-------- DATA RECORDS --------

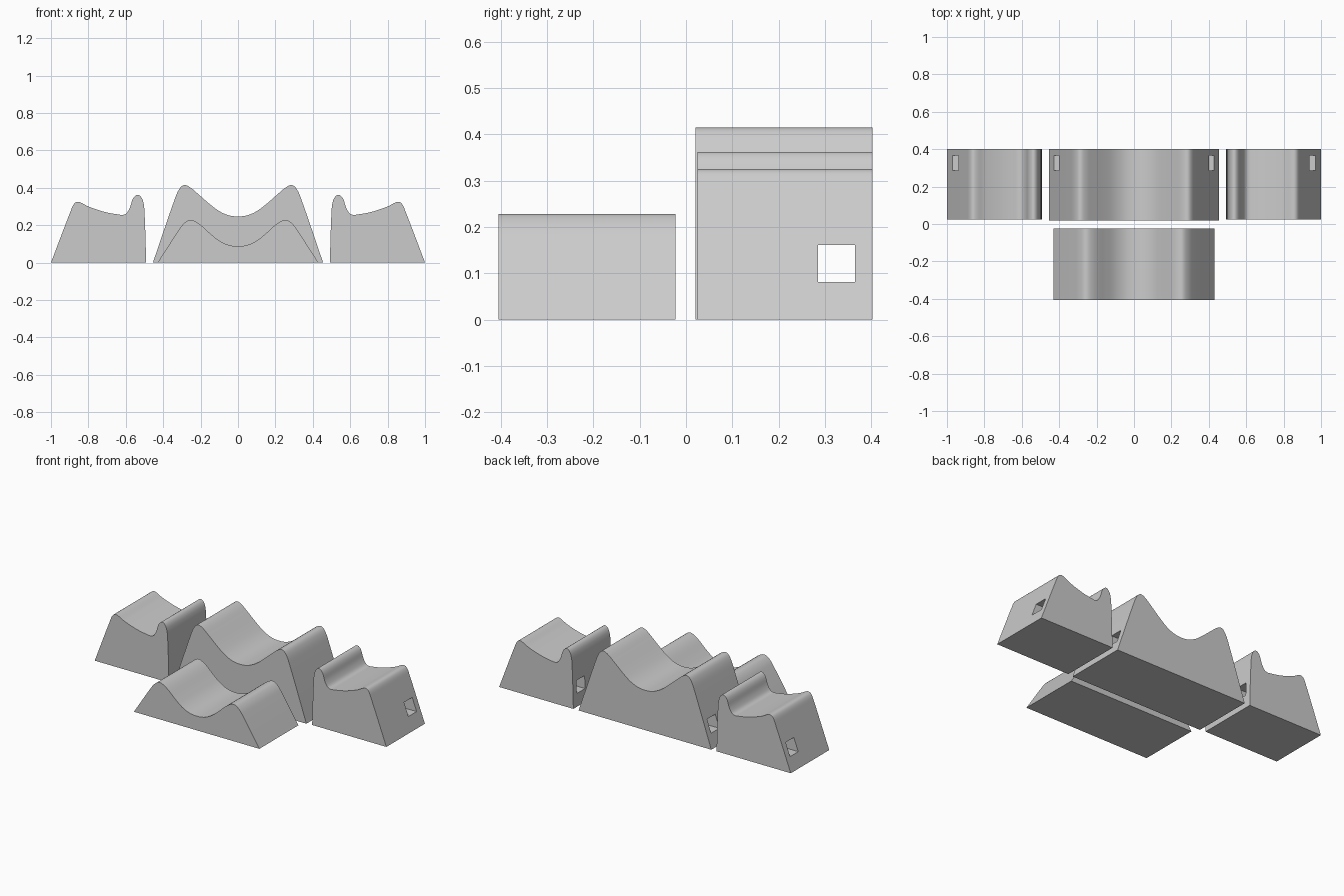
import bpy
from mathutils import Vector

cube = bpy.data.objects.get("Cube")
if cube:
    bpy.data.objects.remove(cube, do_unlink=True)

grey = bpy.data.materials.new("light grey")
grey.use_nodes = True
colour = (0.6, 0.6, 0.6, 1)
grey.diffuse_color = colour
grey.node_tree.nodes["Principled BSDF"].inputs["Base Color"].default_value = colour


def smooth_path(points, steps=5):
    """Run a spline through the points, ends included."""
    p = [Vector(q) for q in points]
    p = [2 * p[0] - p[1]] + p + [2 * p[-1] - p[-2]]
    path = []
    for a, b, c, d in zip(p, p[1:], p[2:], p[3:]):
        # limited tangents keep long flanks from overshooting
        reach = (c - b).length
        m1 = (c - a).normalized() * reach
        m2 = (d - b).normalized() * reach
        for i in range(steps):
            t = i / steps
            path.append(b * (2*t**3 - 3*t*t + 1) + m1 * (t**3 - 2*t*t + t)
                        + c * (3*t*t - 2*t**3) + m2 * (t**3 - t*t))
    return path + [p[-2]]


def block(name, outline, y0, y1):
    """Extrude an x-z outline along y."""
    n = len(outline)
    verts = [(x, y, z) for y in (y0, y1) for x, z in outline]
    faces = [tuple(range(n)), tuple(range(2 * n - 1, n - 1, -1))]
    faces += [(i, i + n, (i + 1) % n + n, (i + 1) % n) for i in range(n)]
    mesh = bpy.data.meshes.new(name)
    mesh.from_pydata(verts, [], faces)
    obj = bpy.data.objects.new(name, mesh)
    bpy.context.collection.objects.link(obj)
    mesh.materials.append(grey)
    bpy.ops.object.select_all(action='DESELECT')
    obj.select_set(True)
    bpy.context.view_layer.objects.active = obj
    bpy.ops.object.mode_set(mode='EDIT')
    bpy.ops.mesh.select_all(action='SELECT')
    bpy.ops.mesh.normals_make_consistent(inside=False)
    bpy.ops.object.mode_set(mode='OBJECT')
    return obj


def cut_hole(obj):
    """Cut the square strap hole that runs sideways through a block."""
    bpy.ops.mesh.primitive_cube_add(size=1, location=(0, 0.325, 0.121))
    cutter = bpy.context.object
    cutter.name = "hole_cutter"
    cutter.scale = (3, 0.08, 0.08)
    cutter.hide_render = True
    cutter.data.materials.append(grey)
    bpy.context.view_layer.objects.active = obj
    mod = obj.modifiers.new("hole", 'BOOLEAN')
    mod.operation = 'DIFFERENCE'
    mod.solver = 'EXACT'
    mod.object = cutter
    bpy.ops.object.modifier_apply(modifier=mod.name)
    bpy.data.objects.remove(cutter, do_unlink=True)


def finish(obj):
    bpy.ops.object.select_all(action='DESELECT')
    obj.select_set(True)
    bpy.context.view_layer.objects.active = obj
    bpy.ops.object.shade_smooth_by_angle(angle=0.6)


def saddle(half):
    """Mirror a half outline, given from the centre outwards."""
    right = smooth_path([(-half[1][0], half[1][1])] + half)[5:]
    left = [Vector((-v.x, v.y)) for v in reversed(right[1:])]
    return left + right


# Tall and low saddle blocks
tall = [(0, .247), (.05, .253), (.1, .275), (.15, .312), (.22, .373),
        (.26, .405), (.29, .414), (.315, .392), (.34, .335), (.455, 0)]
low = [(0, .088), (.05, .094), (.1, .117), (.15, .157), (.2, .202),
       (.235, .224), (.26, .228), (.285, .213), (.31, .184), (.43, 0)]
tall_block = block("tall_saddle_block", saddle(tall), 0.02, 0.402)
cut_hole(tall_block)
finish(tall_block)
finish(block("low_saddle_block", saddle(low), -0.405, -0.023))

# Side blocks with a raised inner lip
side = [(.491, 0), (.499, .25), (.508, .33), (.533, .362), (.56, .345),
        (.58, .29), (.605, .258), (.65, .259), (.72, .273), (.8, .3),
        (.852, .325), (.875, .316), (.895, .275), (1, 0)]
for name, sign in (("left_side_block", 1), ("right_side_block", -1)):
    outline = [Vector((sign * v.x, v.y)) for v in smooth_path(side)]
    part = block(name, outline, 0.025, 0.402)
    cut_hole(part)
    finish(part)
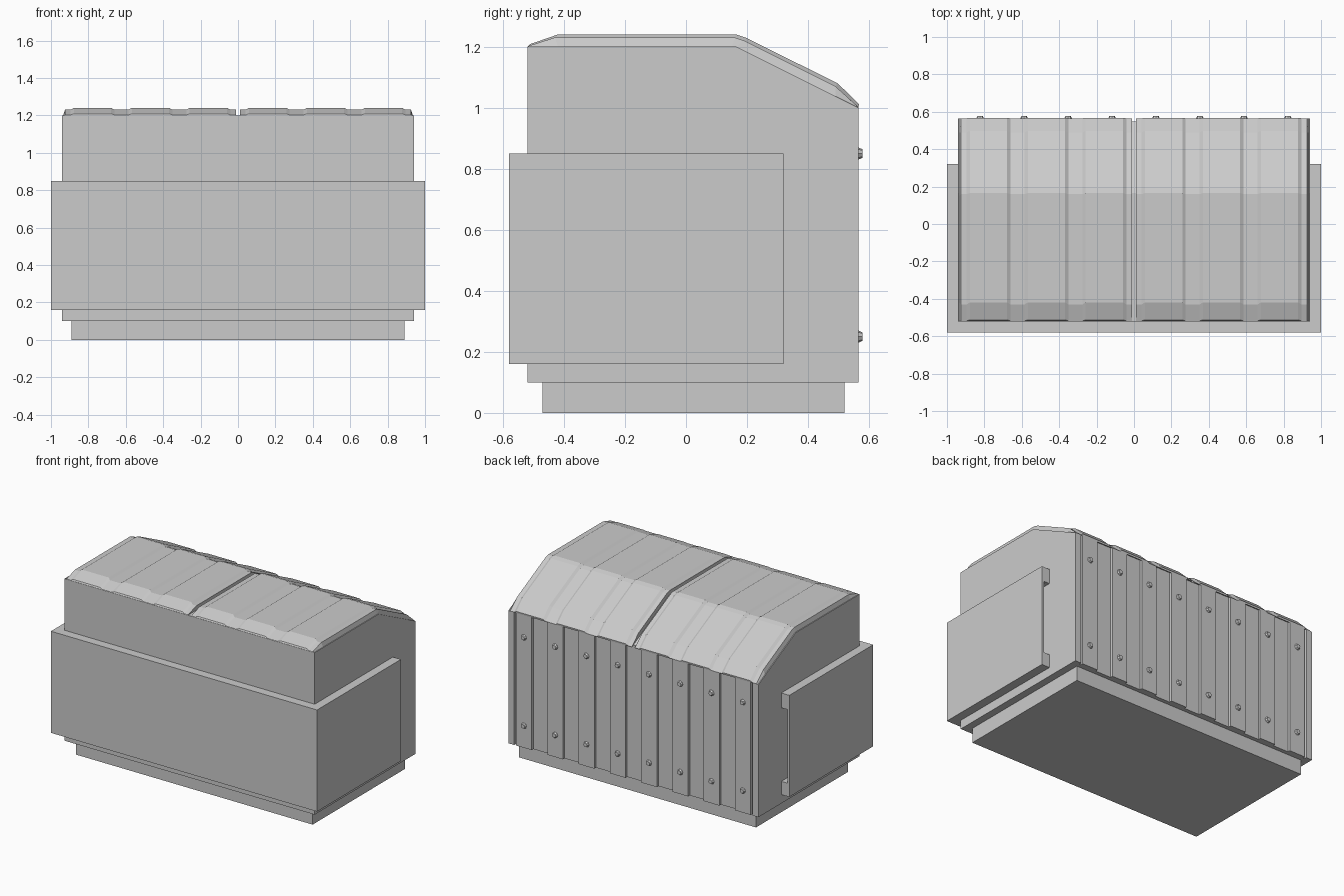
import bpy, bmesh, math
from mathutils import Matrix

if "Cube" in bpy.data.objects:
    bpy.data.objects.remove(bpy.data.objects["Cube"])


def finish(name, bm):
    bmesh.ops.recalc_face_normals(bm, faces=bm.faces)
    me = bpy.data.meshes.new(name)
    bm.to_mesh(me)
    bm.free()
    ob = bpy.data.objects.new(name, me)
    bpy.context.collection.objects.link(ob)
    return ob


def prism(bm, pts, a, b, axis):
    """Extrude a profile: (y, z) points along x, or (x, y) points along z."""
    def place(p, t):
        return (t, *p) if axis == 'x' else (*p, t)
    lo = [bm.verts.new(place(p, a)) for p in pts]
    hi = [bm.verts.new(place(p, b)) for p in pts]
    n = len(pts)
    for i in range(n):
        j = (i + 1) % n
        bm.faces.new((lo[i], lo[j], hi[j], hi[i]))
    bm.faces.new(lo)
    bm.faces.new(hi)


def rect(a, b, c, d):
    return [(a, c), (b, c), (b, d), (a, d)]


# Plinth
bm = bmesh.new()
prism(bm, rect(-0.89, 0.89, -0.47, 0.52), 0, 0.10, 'z')
finish("plinth", bm)

# Main body with sloping back roof line
BACK, FACE = 0.547, 0.565
bm = bmesh.new()
prism(bm, [(-0.52, 0.10), (BACK, 0.10), (BACK, 1.009), (0.165, 1.20), (-0.52, 1.20)],
      -0.94, 0.94, 'x')
finish("body", bm)

# Raised vertical boards and corner posts on the back wall
board = [(BACK, 0.10), (FACE, 0.10), (FACE, 1.0), (BACK, 1.009)]
board_x = [-0.8225 + 0.235 * i for i in range(8)]
bm = bmesh.new()
for x in board_x:
    prism(bm, board, x - 0.059, x + 0.059, 'x')
for s in (-1, 1):
    prism(bm, board, s * 0.895, s * 0.94, 'x')
finish("back_boards", bm)

# Rivets on the boards
bm = bmesh.new()
for x in board_x:
    for z in (0.25, 0.85):
        m = Matrix.Translation((x, FACE + 0.0065, z)) @ Matrix.Rotation(-math.pi / 2, 4, 'X')
        bmesh.ops.create_cone(bm, cap_ends=True, segments=8, radius1=0.02,
                              radius2=0.014, depth=0.013, matrix=m)
finish("rivets", bm)

# Jacket wrapping the front and sides, slotted in its rear ends
bm = bmesh.new()
prism(bm, [(-1, 0.32), (-1, -0.58), (1, -0.58), (1, 0.32), (0.94, 0.32),
           (0.94, -0.52), (-0.94, -0.52), (-0.94, 0.32)], 0.16, 0.85, 'z')
jacket = finish("jacket", bm)
bm = bmesh.new()
for s in (-1, 1):
    prism(bm, rect(s * 0.92, s * 0.985, 0.05, 0.40), 0.25, 0.75, 'z')
cutter = finish("slot_cutter", bm)
cutter.hide_render = True
cutter.hide_set(True)
mod = jacket.modifiers.new("slots", 'BOOLEAN')
mod.operation = 'DIFFERENCE'
mod.solver = 'EXACT'
mod.object = cutter

# Roof half: sheet with three raised bands lofted along the roof line, mirrored
under = [(-0.518, 1.20), (-0.42, 1.20), (0.15, 1.20), (0.165, 1.20), (0.49, 1.0375), (0.565, 1.0)]
low = [(-0.518, 1.202), (-0.43, 1.23), (0.16, 1.23), (0.19, 1.22), (0.49, 1.07), (0.565, 1.002)]
high = [(-0.512, 1.208), (-0.42, 1.24), (0.165, 1.24), (0.195, 1.23), (0.497, 1.08), (0.567, 1.012)]
stations = [(0.012, under), (0.012, low)]
for c in (0.158, 0.468, 0.778):
    stations += [(c - 0.117, low), (c - 0.10, high), (c + 0.10, high), (c + 0.117, low)]
stations += [(0.925, low), (0.935, under)]
bm = bmesh.new()
rows = [[bm.verts.new((x, y, z)) for y, z in line] for x, line in stations]
for a, b in zip(rows, rows[1:] + rows[:1]):
    for i in range(len(low) - 1):
        bm.faces.new((a[i], a[i + 1], b[i + 1], b[i]))
bm.faces.new([r[0] for r in rows])
bm.faces.new([r[-1] for r in rows])
roof = finish("roof_panels", bm)
roof.modifiers.new("mirror", 'MIRROR').use_mirror_merge = False
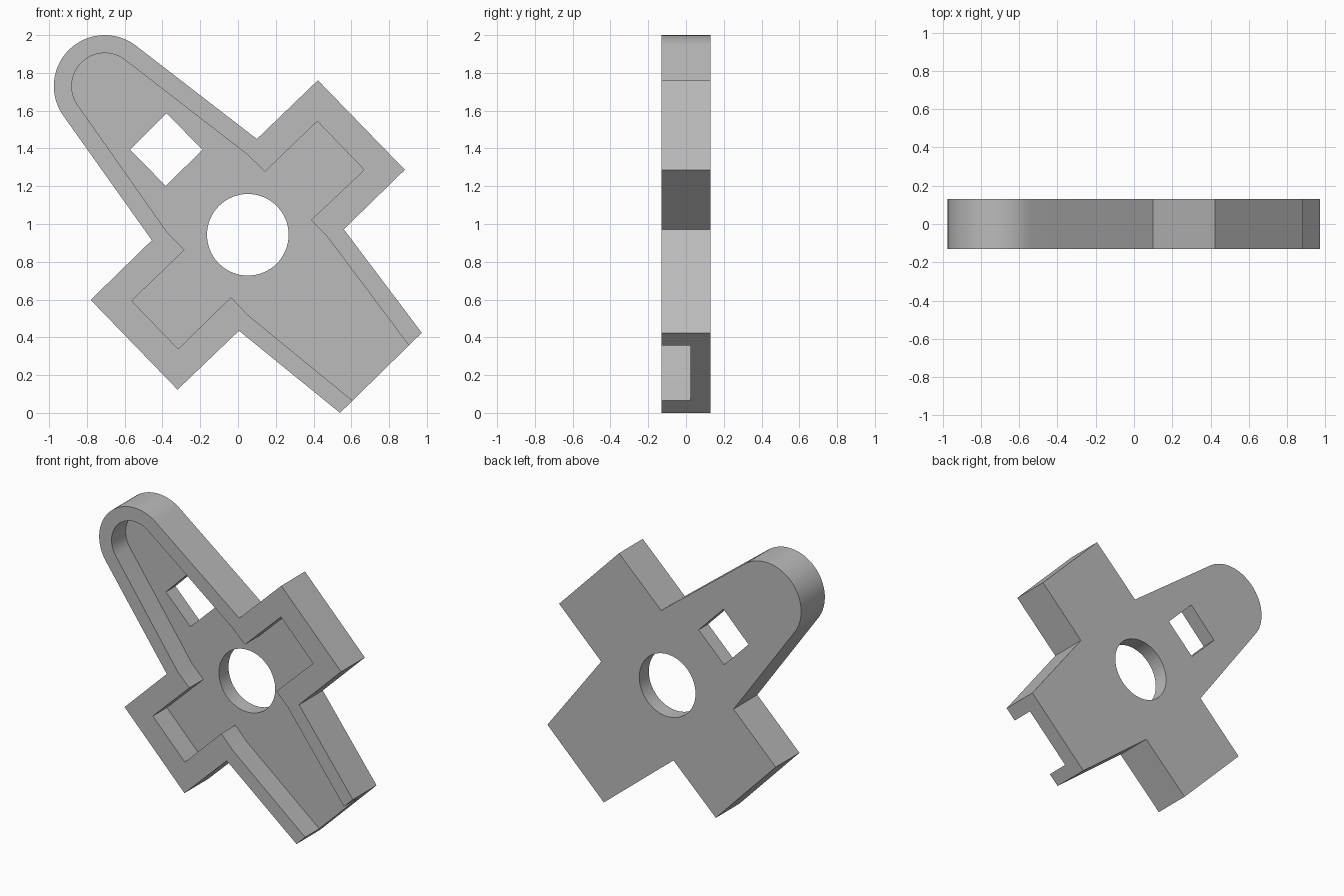
import bpy, bmesh, math

if "Cube" in bpy.data.objects:
    bpy.data.objects.remove(bpy.data.objects["Cube"])

metal = bpy.data.materials.new("plain grey")
metal.diffuse_color = (0.5, 0.5, 0.5, 1)
metal.use_nodes = True
metal.node_tree.nodes["Principled BSDF"].inputs["Base Color"].default_value = metal.diffuse_color


def arc(cx, cz, r, a0, a1, n):
    return [(cx + r * math.cos(math.radians(a0 + (a1 - a0) * i / n)),
             cz + r * math.sin(math.radians(a0 + (a1 - a0) * i / n))) for i in range(n + 1)]


def prism(name, pts, y0, y1):
    """Extrude an x-z outline from y0 to y1."""
    bm = bmesh.new()
    face = bm.faces.new([bm.verts.new((x, y0, z)) for x, z in pts])
    ext = bmesh.ops.extrude_face_region(bm, geom=[face])["geom"]
    for v in ext:
        if isinstance(v, bmesh.types.BMVert):
            v.co.y = y1
    bmesh.ops.recalc_face_normals(bm, faces=bm.faces)
    me = bpy.data.meshes.new(name)
    bm.to_mesh(me)
    bm.free()
    me.materials.append(metal)
    ob = bpy.data.objects.new(name, me)
    bpy.context.collection.objects.link(ob)
    return ob


# Outer body: rounded arm, two square lugs and a flared foot
outer = arc(-0.705, 1.73, 0.27, 216, 52, 32) + [
    (0.10, 1.45), (0.423, 1.761), (0.883, 1.287), (0.56, 0.972),
    (0.973, 0.424), (0.54, 0.0), (0.005, 0.435), (-0.32, 0.123),
    (-0.78, 0.598), (-0.456, 0.914)]
body = prism("bracket_body", outer, -0.13, 0.13)

# Front pocket, running out through the foot
pocket = arc(-0.705, 1.73, 0.175, 216, 52, 32) + [
    (0.05, 1.367), (0.143, 1.277), (0.42, 1.544), (0.668, 1.287),
    (0.386, 1.02), (0.473, 0.932), (0.904, 0.358), (1.004, 0.256),
    (0.705, -0.033), (0.605, 0.066), (0.05, 0.52), (-0.037, 0.612),
    (-0.317, 0.339), (-0.563, 0.593), (-0.283, 0.863), (-0.373, 0.953)]

# Round bore and square window
bore = arc(0.052, 0.943, 0.216, 0, 360, 64)[:-1]
window = [(-0.378, 1.587), (-0.188, 1.392), (-0.383, 1.202), (-0.571, 1.393)]

bpy.context.view_layer.objects.active = body
for name, pts, y1 in (("pocket_cutter", pocket, 0.025),
                      ("bore_cutter", bore, 0.3),
                      ("window_cutter", window, 0.3)):
    cutter = prism(name, pts, -0.3, y1)
    mod = body.modifiers.new(name, "BOOLEAN")
    mod.operation = "DIFFERENCE"
    mod.solver = "EXACT"
    mod.object = cutter
    bpy.ops.object.modifier_apply(modifier=mod.name)
    bpy.data.objects.remove(cutter)

body.select_set(True)
bpy.ops.object.shade_smooth_by_angle(angle=math.radians(20))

--------

» **EXERCISE AIM**
Skip the pictures. Restate exactly the lines from the start of the entries through the line containing "grey.diffuse_color = colour", both ends included.

» **RESULT OF THIS TASK**
import bpy
from mathutils import Vector

cube = bpy.data.objects.get("Cube")
if cube:
    bpy.data.objects.remove(cube, do_unlink=True)

grey = bpy.data.materials.new("light grey")
grey.use_nodes = True
colour = (0.6, 0.6, 0.6, 1)
grey.diffuse_color = colour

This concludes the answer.